▶ **Assigned task**: Every line of the following records that includes "front" should be copied.

▶ **Recorded information**:
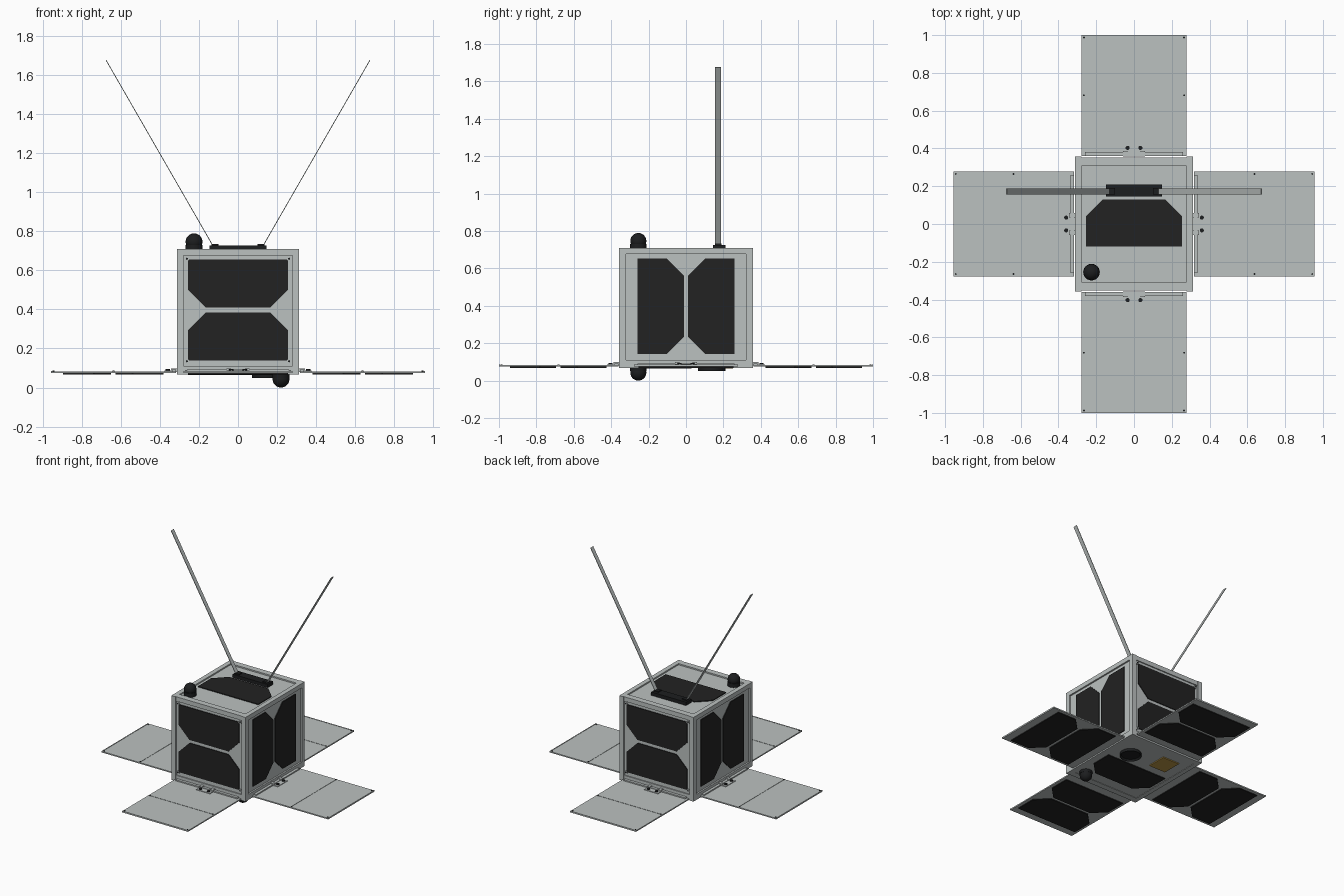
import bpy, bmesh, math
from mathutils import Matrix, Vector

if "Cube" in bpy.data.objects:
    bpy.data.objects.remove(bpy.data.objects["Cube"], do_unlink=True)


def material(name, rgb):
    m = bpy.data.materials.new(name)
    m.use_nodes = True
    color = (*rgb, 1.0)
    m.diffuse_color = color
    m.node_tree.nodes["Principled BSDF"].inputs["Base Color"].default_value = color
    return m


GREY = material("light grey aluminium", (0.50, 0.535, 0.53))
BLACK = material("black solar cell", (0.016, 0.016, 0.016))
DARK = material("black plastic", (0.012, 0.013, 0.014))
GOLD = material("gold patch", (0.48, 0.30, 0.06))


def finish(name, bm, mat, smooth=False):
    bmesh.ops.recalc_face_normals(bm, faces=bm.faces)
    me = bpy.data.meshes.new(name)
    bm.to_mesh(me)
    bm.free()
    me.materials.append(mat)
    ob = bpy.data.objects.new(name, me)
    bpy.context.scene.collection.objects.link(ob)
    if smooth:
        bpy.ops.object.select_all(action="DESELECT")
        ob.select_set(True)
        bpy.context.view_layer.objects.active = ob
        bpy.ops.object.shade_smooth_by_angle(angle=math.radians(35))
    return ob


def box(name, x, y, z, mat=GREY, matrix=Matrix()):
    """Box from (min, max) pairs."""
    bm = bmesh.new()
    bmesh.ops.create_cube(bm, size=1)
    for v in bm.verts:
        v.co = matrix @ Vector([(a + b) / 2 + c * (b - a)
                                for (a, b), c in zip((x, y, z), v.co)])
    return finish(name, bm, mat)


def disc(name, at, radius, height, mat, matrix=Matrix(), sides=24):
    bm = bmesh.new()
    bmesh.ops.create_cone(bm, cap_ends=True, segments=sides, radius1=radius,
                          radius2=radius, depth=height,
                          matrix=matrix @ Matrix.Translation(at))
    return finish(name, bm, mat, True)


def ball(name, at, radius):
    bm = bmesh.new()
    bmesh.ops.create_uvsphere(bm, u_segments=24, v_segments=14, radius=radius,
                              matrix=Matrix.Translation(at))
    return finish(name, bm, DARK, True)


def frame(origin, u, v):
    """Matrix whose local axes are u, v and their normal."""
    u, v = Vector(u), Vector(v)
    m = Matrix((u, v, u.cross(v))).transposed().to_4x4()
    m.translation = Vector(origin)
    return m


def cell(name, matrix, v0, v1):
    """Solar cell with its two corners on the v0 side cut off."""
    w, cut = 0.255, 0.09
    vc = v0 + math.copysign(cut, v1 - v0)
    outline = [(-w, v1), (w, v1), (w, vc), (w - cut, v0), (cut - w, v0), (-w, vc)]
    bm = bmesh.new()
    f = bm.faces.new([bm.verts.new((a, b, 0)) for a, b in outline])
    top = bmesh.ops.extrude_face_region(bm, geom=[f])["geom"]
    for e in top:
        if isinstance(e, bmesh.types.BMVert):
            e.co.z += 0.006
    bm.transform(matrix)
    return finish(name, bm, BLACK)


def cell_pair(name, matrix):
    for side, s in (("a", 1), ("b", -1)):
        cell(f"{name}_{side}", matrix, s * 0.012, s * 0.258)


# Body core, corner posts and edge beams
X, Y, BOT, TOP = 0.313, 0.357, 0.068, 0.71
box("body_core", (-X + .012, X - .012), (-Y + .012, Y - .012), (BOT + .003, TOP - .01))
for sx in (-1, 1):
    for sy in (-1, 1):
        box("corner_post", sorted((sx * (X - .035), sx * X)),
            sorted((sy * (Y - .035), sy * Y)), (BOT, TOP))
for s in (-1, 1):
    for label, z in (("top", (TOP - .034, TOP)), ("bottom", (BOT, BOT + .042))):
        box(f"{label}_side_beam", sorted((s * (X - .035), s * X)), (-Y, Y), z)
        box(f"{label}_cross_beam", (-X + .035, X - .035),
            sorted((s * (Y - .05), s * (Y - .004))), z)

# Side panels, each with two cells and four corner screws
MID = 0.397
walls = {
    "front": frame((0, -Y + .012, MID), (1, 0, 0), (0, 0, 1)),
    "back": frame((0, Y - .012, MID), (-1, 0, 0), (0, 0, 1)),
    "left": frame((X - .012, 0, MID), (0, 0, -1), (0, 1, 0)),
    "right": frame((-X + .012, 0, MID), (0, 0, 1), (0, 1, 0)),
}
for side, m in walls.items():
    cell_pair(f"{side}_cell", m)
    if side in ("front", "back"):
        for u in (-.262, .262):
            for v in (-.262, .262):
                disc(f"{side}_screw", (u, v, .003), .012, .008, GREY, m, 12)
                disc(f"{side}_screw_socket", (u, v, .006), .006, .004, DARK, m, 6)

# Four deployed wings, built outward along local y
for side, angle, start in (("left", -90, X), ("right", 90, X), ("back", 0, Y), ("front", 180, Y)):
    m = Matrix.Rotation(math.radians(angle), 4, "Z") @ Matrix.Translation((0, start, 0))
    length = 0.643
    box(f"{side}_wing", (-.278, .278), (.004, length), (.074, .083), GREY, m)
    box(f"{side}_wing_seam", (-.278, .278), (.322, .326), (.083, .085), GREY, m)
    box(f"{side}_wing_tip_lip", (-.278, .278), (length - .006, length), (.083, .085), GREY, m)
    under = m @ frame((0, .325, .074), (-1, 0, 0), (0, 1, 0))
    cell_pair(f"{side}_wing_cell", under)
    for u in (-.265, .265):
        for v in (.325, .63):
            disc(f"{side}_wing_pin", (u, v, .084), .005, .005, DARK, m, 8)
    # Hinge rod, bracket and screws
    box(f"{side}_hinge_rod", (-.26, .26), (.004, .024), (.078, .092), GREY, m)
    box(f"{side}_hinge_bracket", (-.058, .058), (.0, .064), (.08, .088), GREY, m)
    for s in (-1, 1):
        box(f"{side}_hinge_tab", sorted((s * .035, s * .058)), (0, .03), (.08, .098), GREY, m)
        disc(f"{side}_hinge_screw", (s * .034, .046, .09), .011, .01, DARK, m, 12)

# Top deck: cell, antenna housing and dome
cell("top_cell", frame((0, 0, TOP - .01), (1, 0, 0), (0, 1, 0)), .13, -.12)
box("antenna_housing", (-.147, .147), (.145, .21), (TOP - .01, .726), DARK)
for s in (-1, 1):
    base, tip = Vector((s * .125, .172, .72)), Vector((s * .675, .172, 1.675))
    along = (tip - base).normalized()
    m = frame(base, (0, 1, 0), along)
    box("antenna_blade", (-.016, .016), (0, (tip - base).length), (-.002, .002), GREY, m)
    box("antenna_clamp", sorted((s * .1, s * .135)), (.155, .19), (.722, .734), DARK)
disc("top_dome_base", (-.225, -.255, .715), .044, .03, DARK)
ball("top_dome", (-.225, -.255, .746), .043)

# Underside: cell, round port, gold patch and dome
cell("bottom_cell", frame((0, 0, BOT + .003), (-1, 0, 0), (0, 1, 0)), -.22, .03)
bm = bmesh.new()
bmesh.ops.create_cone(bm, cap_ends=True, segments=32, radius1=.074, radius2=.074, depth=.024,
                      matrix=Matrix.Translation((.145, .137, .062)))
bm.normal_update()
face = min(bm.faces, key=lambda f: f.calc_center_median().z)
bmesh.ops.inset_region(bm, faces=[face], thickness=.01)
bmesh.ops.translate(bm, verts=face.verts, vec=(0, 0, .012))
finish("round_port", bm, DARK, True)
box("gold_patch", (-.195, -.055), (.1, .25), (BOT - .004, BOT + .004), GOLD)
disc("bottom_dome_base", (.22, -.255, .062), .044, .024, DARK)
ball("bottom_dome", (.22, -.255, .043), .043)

▶ **Response to the task**:
    "front": frame((0, -Y + .012, MID), (1, 0, 0), (0, 0, 1)),
    if side in ("front", "back"):
for side, angle, start in (("left", -90, X), ("right", 90, X), ("back", 0, Y), ("front", 180, Y)):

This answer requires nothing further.